**Required action:** Reproduce the data, keeping every word exactly as it is.

::: Data for the task

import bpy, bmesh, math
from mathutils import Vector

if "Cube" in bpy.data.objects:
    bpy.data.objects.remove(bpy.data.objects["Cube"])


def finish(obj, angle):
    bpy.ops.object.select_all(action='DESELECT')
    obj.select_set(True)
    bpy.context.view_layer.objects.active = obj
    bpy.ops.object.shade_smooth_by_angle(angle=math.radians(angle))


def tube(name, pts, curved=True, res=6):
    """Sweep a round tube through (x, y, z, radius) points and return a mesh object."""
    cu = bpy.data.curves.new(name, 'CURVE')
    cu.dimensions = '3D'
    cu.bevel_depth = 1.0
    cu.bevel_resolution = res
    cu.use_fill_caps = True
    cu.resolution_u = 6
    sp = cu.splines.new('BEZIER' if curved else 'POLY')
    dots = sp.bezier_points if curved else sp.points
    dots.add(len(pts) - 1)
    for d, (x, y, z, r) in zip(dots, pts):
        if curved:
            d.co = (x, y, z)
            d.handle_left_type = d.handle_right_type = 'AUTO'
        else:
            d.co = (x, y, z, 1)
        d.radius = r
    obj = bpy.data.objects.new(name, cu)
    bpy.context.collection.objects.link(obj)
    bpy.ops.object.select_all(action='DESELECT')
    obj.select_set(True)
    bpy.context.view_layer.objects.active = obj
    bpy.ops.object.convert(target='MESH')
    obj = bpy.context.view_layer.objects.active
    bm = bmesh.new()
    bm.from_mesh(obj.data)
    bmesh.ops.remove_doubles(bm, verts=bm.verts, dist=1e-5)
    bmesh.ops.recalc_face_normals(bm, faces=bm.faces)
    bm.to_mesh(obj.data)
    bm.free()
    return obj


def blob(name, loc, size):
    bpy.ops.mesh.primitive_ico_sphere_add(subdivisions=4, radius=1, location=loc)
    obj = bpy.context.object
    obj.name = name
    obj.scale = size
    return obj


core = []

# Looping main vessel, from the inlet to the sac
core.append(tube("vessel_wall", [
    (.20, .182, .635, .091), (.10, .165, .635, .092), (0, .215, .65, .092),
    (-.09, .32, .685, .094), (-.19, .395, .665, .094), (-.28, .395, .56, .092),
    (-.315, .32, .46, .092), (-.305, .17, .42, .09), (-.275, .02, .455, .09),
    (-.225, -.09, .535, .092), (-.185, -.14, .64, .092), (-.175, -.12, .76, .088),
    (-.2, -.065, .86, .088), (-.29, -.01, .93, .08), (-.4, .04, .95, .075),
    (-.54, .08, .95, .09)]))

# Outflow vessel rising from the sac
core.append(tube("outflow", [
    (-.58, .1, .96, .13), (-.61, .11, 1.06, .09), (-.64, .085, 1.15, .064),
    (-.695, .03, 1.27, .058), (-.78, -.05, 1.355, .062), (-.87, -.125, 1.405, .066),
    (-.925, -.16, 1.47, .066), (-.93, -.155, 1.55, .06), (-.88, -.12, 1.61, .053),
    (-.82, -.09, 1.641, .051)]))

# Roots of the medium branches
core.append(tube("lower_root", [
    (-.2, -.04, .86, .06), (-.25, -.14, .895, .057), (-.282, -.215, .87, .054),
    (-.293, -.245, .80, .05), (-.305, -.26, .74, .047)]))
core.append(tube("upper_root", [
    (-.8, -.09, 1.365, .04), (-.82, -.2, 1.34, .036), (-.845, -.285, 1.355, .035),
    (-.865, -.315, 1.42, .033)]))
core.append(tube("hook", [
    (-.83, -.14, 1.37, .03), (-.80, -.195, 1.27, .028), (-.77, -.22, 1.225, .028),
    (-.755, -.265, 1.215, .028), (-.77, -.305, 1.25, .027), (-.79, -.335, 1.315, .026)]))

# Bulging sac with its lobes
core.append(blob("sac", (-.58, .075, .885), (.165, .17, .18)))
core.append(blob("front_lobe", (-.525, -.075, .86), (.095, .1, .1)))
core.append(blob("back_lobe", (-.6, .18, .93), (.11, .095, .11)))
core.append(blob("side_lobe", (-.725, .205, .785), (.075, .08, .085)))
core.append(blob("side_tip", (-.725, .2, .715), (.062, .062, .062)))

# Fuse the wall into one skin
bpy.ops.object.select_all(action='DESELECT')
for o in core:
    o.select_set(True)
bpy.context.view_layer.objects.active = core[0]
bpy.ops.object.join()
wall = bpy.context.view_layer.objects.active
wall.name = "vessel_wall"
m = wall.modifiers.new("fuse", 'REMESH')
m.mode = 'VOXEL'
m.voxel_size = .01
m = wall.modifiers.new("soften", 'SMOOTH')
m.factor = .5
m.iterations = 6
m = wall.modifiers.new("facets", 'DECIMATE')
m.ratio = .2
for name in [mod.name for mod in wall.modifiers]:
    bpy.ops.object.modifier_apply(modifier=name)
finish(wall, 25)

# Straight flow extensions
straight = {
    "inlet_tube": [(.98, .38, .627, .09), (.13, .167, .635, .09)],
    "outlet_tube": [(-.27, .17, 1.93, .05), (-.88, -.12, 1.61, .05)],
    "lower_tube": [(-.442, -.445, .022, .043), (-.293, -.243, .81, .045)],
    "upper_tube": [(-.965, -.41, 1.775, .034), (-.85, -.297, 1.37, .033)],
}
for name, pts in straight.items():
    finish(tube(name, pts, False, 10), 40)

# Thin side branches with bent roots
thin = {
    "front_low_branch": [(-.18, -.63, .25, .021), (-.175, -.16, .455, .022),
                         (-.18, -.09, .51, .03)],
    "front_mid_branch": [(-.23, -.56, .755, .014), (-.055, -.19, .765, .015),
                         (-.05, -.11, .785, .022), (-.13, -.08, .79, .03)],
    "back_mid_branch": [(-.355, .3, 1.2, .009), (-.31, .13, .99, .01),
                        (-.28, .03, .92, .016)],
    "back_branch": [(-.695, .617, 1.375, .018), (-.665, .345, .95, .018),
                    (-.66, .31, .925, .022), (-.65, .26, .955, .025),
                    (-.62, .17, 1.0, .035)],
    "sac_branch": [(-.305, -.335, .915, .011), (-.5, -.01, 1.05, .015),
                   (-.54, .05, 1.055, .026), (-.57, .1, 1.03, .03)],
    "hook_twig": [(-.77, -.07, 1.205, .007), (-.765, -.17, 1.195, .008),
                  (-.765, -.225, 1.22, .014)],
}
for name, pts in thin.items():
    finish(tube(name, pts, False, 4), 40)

::::::

**Completed task:**
import bpy, bmesh, math
from mathutils import Vector

if "Cube" in bpy.data.objects:
    bpy.data.objects.remove(bpy.data.objects["Cube"])


def finish(obj, angle):
    bpy.ops.object.select_all(action='DESELECT')
    obj.select_set(True)
    bpy.context.view_layer.objects.active = obj
    bpy.ops.object.shade_smooth_by_angle(angle=math.radians(angle))


def tube(name, pts, curved=True, res=6):
    """Sweep a round tube through (x, y, z, radius) points and return a mesh object."""
    cu = bpy.data.curves.new(name, 'CURVE')
    cu.dimensions = '3D'
    cu.bevel_depth = 1.0
    cu.bevel_resolution = res
    cu.use_fill_caps = True
    cu.resolution_u = 6
    sp = cu.splines.new('BEZIER' if curved else 'POLY')
    dots = sp.bezier_points if curved else sp.points
    dots.add(len(pts) - 1)
    for d, (x, y, z, r) in zip(dots, pts):
        if curved:
            d.co = (x, y, z)
            d.handle_left_type = d.handle_right_type = 'AUTO'
        else:
            d.co = (x, y, z, 1)
        d.radius = r
    obj = bpy.data.objects.new(name, cu)
    bpy.context.collection.objects.link(obj)
    bpy.ops.object.select_all(action='DESELECT')
    obj.select_set(True)
    bpy.context.view_layer.objects.active = obj
    bpy.ops.object.convert(target='MESH')
    obj = bpy.context.view_layer.objects.active
    bm = bmesh.new()
    bm.from_mesh(obj.data)
    bmesh.ops.remove_doubles(bm, verts=bm.verts, dist=1e-5)
    bmesh.ops.recalc_face_normals(bm, faces=bm.faces)
    bm.to_mesh(obj.data)
    bm.free()
    return obj


def blob(name, loc, size):
    bpy.ops.mesh.primitive_ico_sphere_add(subdivisions=4, radius=1, location=loc)
    obj = bpy.context.object
    obj.name = name
    obj.scale = size
    return obj


core = []

# Looping main vessel, from the inlet to the sac
core.append(tube("vessel_wall", [
    (.20, .182, .635, .091), (.10, .165, .635, .092), (0, .215, .65, .092),
    (-.09, .32, .685, .094), (-.19, .395, .665, .094), (-.28, .395, .56, .092),
    (-.315, .32, .46, .092), (-.305, .17, .42, .09), (-.275, .02, .455, .09),
    (-.225, -.09, .535, .092), (-.185, -.14, .64, .092), (-.175, -.12, .76, .088),
    (-.2, -.065, .86, .088), (-.29, -.01, .93, .08), (-.4, .04, .95, .075),
    (-.54, .08, .95, .09)]))

# Outflow vessel rising from the sac
core.append(tube("outflow", [
    (-.58, .1, .96, .13), (-.61, .11, 1.06, .09), (-.64, .085, 1.15, .064),
    (-.695, .03, 1.27, .058), (-.78, -.05, 1.355, .062), (-.87, -.125, 1.405, .066),
    (-.925, -.16, 1.47, .066), (-.93, -.155, 1.55, .06), (-.88, -.12, 1.61, .053),
    (-.82, -.09, 1.641, .051)]))

# Roots of the medium branches
core.append(tube("lower_root", [
    (-.2, -.04, .86, .06), (-.25, -.14, .895, .057), (-.282, -.215, .87, .054),
    (-.293, -.245, .80, .05), (-.305, -.26, .74, .047)]))
core.append(tube("upper_root", [
    (-.8, -.09, 1.365, .04), (-.82, -.2, 1.34, .036), (-.845, -.285, 1.355, .035),
    (-.865, -.315, 1.42, .033)]))
core.append(tube("hook", [
    (-.83, -.14, 1.37, .03), (-.80, -.195, 1.27, .028), (-.77, -.22, 1.225, .028),
    (-.755, -.265, 1.215, .028), (-.77, -.305, 1.25, .027), (-.79, -.335, 1.315, .026)]))

# Bulging sac with its lobes
core.append(blob("sac", (-.58, .075, .885), (.165, .17, .18)))
core.append(blob("front_lobe", (-.525, -.075, .86), (.095, .1, .1)))
core.append(blob("back_lobe", (-.6, .18, .93), (.11, .095, .11)))
core.append(blob("side_lobe", (-.725, .205, .785), (.075, .08, .085)))
core.append(blob("side_tip", (-.725, .2, .715), (.062, .062, .062)))

# Fuse the wall into one skin
bpy.ops.object.select_all(action='DESELECT')
for o in core:
    o.select_set(True)
bpy.context.view_layer.objects.active = core[0]
bpy.ops.object.join()
wall = bpy.context.view_layer.objects.active
wall.name = "vessel_wall"
m = wall.modifiers.new("fuse", 'REMESH')
m.mode = 'VOXEL'
m.voxel_size = .01
m = wall.modifiers.new("soften", 'SMOOTH')
m.factor = .5
m.iterations = 6
m = wall.modifiers.new("facets", 'DECIMATE')
m.ratio = .2
for name in [mod.name for mod in wall.modifiers]:
    bpy.ops.object.modifier_apply(modifier=name)
finish(wall, 25)

# Straight flow extensions
straight = {
    "inlet_tube": [(.98, .38, .627, .09), (.13, .167, .635, .09)],
    "outlet_tube": [(-.27, .17, 1.93, .05), (-.88, -.12, 1.61, .05)],
    "lower_tube": [(-.442, -.445, .022, .043), (-.293, -.243, .81, .045)],
    "upper_tube": [(-.965, -.41, 1.775, .034), (-.85, -.297, 1.37, .033)],
}
for name, pts in straight.items():
    finish(tube(name, pts, False, 10), 40)

# Thin side branches with bent roots
thin = {
    "front_low_branch": [(-.18, -.63, .25, .021), (-.175, -.16, .455, .022),
                         (-.18, -.09, .51, .03)],
    "front_mid_branch": [(-.23, -.56, .755, .014), (-.055, -.19, .765, .015),
                         (-.05, -.11, .785, .022), (-.13, -.08, .79, .03)],
    "back_mid_branch": [(-.355, .3, 1.2, .009), (-.31, .13, .99, .01),
                        (-.28, .03, .92, .016)],
    "back_branch": [(-.695, .617, 1.375, .018), (-.665, .345, .95, .018),
                    (-.66, .31, .925, .022), (-.65, .26, .955, .025),
                    (-.62, .17, 1.0, .035)],
    "sac_branch": [(-.305, -.335, .915, .011), (-.5, -.01, 1.05, .015),
                   (-.54, .05, 1.055, .026), (-.57, .1, 1.03, .03)],
    "hook_twig": [(-.77, -.07, 1.205, .007), (-.765, -.17, 1.195, .008),
                  (-.765, -.225, 1.22, .014)],
}
for name, pts in thin.items():
    finish(tube(name, pts, False, 4), 40)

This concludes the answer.